“Hi Xander,” Meredith sobbed as she clutched him.
“Meredith,” Xander whispered into her ear as he rubbed her back. “What’s wrong?”
Meredith reached up to kiss his cheek. She sniffled. Xander reached over to the tissue box on the bedside table and grabbed a tissue.
“They feel like sandpaper, but it’s the best I can do.”
“There’s that smile! How are you, really?”
Meredith sat down in one of the chairs, “The usual, shitty job, problems with the family, surrounded by people who don’t understand,” she said morosely. “But I don’t want to talk about me. It seems to be the most talked about topic lately. How are you doing?”
“Oh you know,” Xander climbed up onto the bed, “Living the dream.” He smiled, “Seriously though, it’s not so bad here. It sure beats the suit and tie, nine to five lifestyle.”
“Is that so?” Meredith rummaged through her handbag and pulled out two mini bottles of liquor from underneath a worn notebook and her wallet. She tossed one to Xander.
“My dad would frown upon me sitting around without my shirt on in the middle of the day, drinking Jack straight from a bottle with a beautiful woman.”
“Mine too, minus the beautiful woman part,” Meredith replied.
They sipped in silence.
“You know, Meredith,” Xander interrupted the silence, “I was with Connor when he picked out your engagement ring.”
“Really?” Meredith stopped fingering the ring from the chain around her neck.
“I think he was hoping it would make me to propose to Cecelia,” He paused for a moment. “I’m glad I had the good sense to ignore him about putting a ring on Cecelia. She broke up with me the day after the accident, did you know that? I had just regained consciousness and my mother told me that Connor died. Diamonds would have probably given me another week or so, but she’d have left either way.”
“I didn’t know that,” Meredith said quietly.
Xander clambered off the bed and grimaced as he knelt down on the floor beside her, “But you, Meredith, you are the real deal. Connor knew how lucky he was to have you, but he knew that things probably wouldn’t be easy for you if something happened to him.”
“That’s an understatement, don’t you think? Connor’s parents never thought I was good enough or rich enough to marry their son.”
“That’s why he asked me to look in on you if something ever happened to him. You know, just in case.” Xander said as he gingerly stood up from the kneeling position, unable to sustain the position any longer, and climbed back up on the bed.
“Why are you telling me this? Why now?”
“You need to hear it,” he said, patting the space on the bed next to him.
Meredith sat next to him, “I don’t understand it, though.”
“Look Meredith, you have no idea how amazing and talented you are. Connor would want you to move on and live your life,” He paused, “When you’re ready, of course. Don’t feel guilty about it, either. Connor would want you to be happy.”

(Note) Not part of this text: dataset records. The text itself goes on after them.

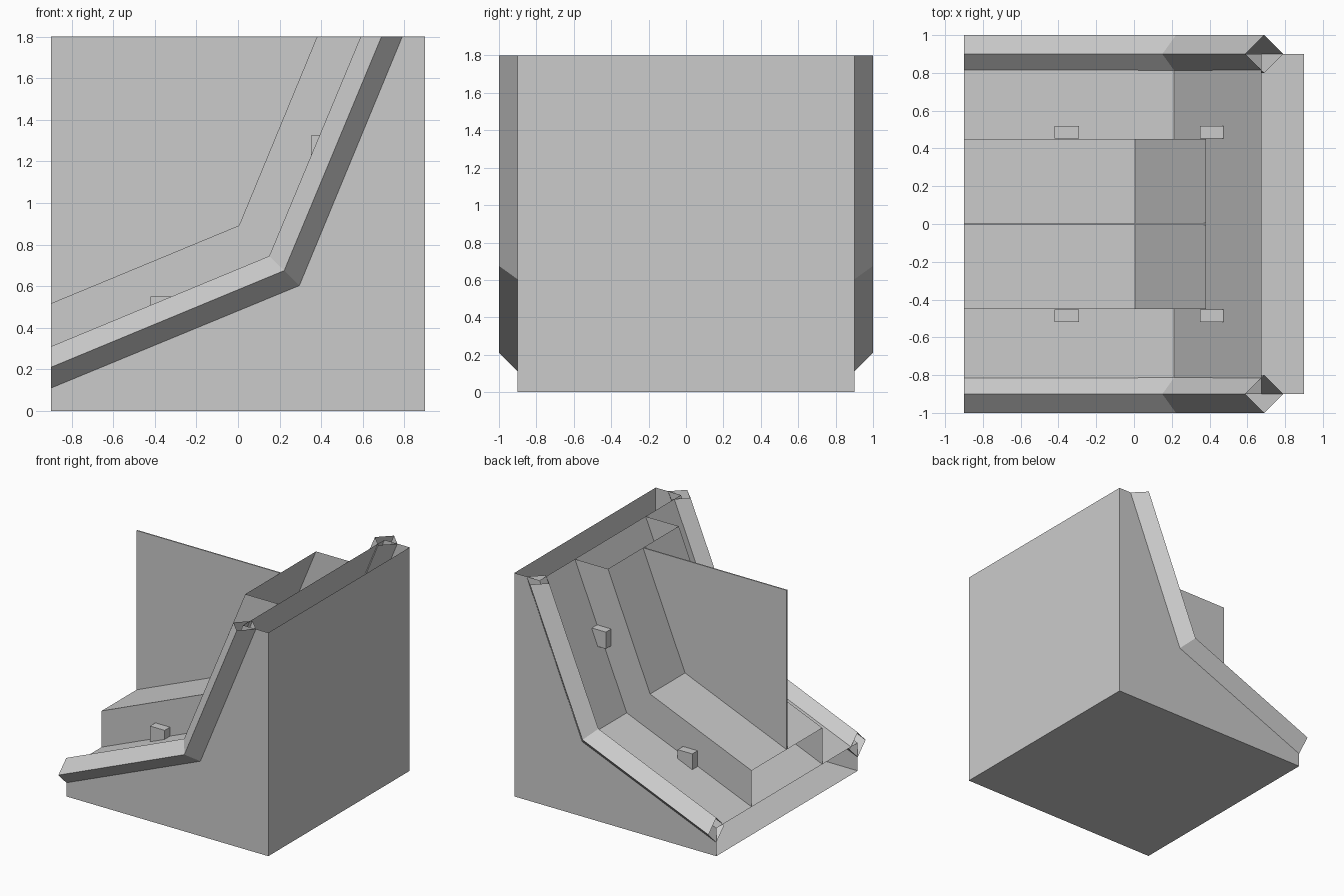
import bpy, bmesh

if "Cube" in bpy.data.objects:
    bpy.data.objects.remove(bpy.data.objects["Cube"])


def make(name, polys):
    """Object from a list of polygons, welded with consistent normals."""
    bm = bmesh.new()
    for poly in polys:
        bm.faces.new([bm.verts.new(p) for p in poly])
    bmesh.ops.remove_doubles(bm, verts=bm.verts[:], dist=1e-5)
    bmesh.ops.recalc_face_normals(bm, faces=bm.faces[:])
    me = bpy.data.meshes.new(name)
    bm.to_mesh(me)
    bm.free()
    ob = bpy.data.objects.new(name, me)
    bpy.context.collection.objects.link(ob)
    return ob


def at_y(profile, y):
    return [(x, y, z) for x, z in profile]


def strip(a, b):
    """Quads joining two rows of points."""
    return [[a[i], a[i + 1], b[i + 1], b[i]] for i in range(len(a) - 1)]


def box(name, x0, x1, y0, y1, z0, z1):
    lo = [(x0, y0), (x1, y0), (x1, y1), (x0, y1), (x0, y0)]
    a = [(x, y, z0) for x, y in lo]
    b = [(x, y, z1) for x, y in lo]
    return make(name, strip(a, b) + [a[:4], b[:4]])


floor = [(-0.9, 0.225), (0.213, 0.685), (0.675, 1.8)]
step = [(-0.9, 0.517), (0.005, 0.892), (0.38, 1.8)]
base = [(-0.9, 0), (0.9, 0), (0.9, 1.8)]

# Body shell: open at the top and at the low end
shell = strip(at_y(floor, -0.9), at_y(floor, 0.9))
shell += strip(at_y(base, -0.9), at_y(base, 0.9))
shell += [at_y(base + floor[::-1], y) for y in (-0.9, 0.9)]
make("body_shell", shell)

# Raised centre channel: bent top sheet and two side walls, open ends
channel = strip(at_y(step, -0.45), at_y(step, 0.45))
for y in (-0.45, 0.45):
    channel += strip(at_y(step, y), at_y(floor, y))
make("centre_channel", channel)

# Thin upright panel along the middle
edge = step + [(-0.9, 1.8)]
front, back = at_y(edge, -0.005), at_y(edge, 0.005)
make("centre_panel", strip(front + front[:1], back + back[:1]) + [front, back])

# Diamond-section rails, open ended
upper = [(-0.9, 0.31), (0.15, 0.745), (0.59, 1.8)]
middle = [(-0.9, 0.21), (0.222, 0.675), (0.69, 1.8)]
lower = [(-0.9, 0.11), (0.295, 0.603), (0.79, 1.8)]

for label, s in (("front", -1), ("back", 1)):
    rows = [at_y(upper, 0.9 * s), at_y(middle, 1.0 * s),
            at_y(lower, 0.9 * s), at_y(middle, 0.8 * s)]
    rail = []
    for i in range(4):
        rail += strip(rows[i], rows[(i + 1) % 4])
    make(label + "_rail", rail)

    # Small pegs beside the channel
    y0, y1 = sorted((0.452 * s, 0.52 * s))
    box(label + "_low_peg", -0.42, -0.29, y0, y1, 0.42, 0.55)
    box(label + "_high_peg", 0.35, 0.475, y0, y1, 1.19, 1.325)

“How do I do that?”
“Honestly? I have no idea,” Xander laughed and put his arm around Meredith, “Connor was my best friend. He was like a brother. I have no idea how to live life without him. But we can figure it out together.”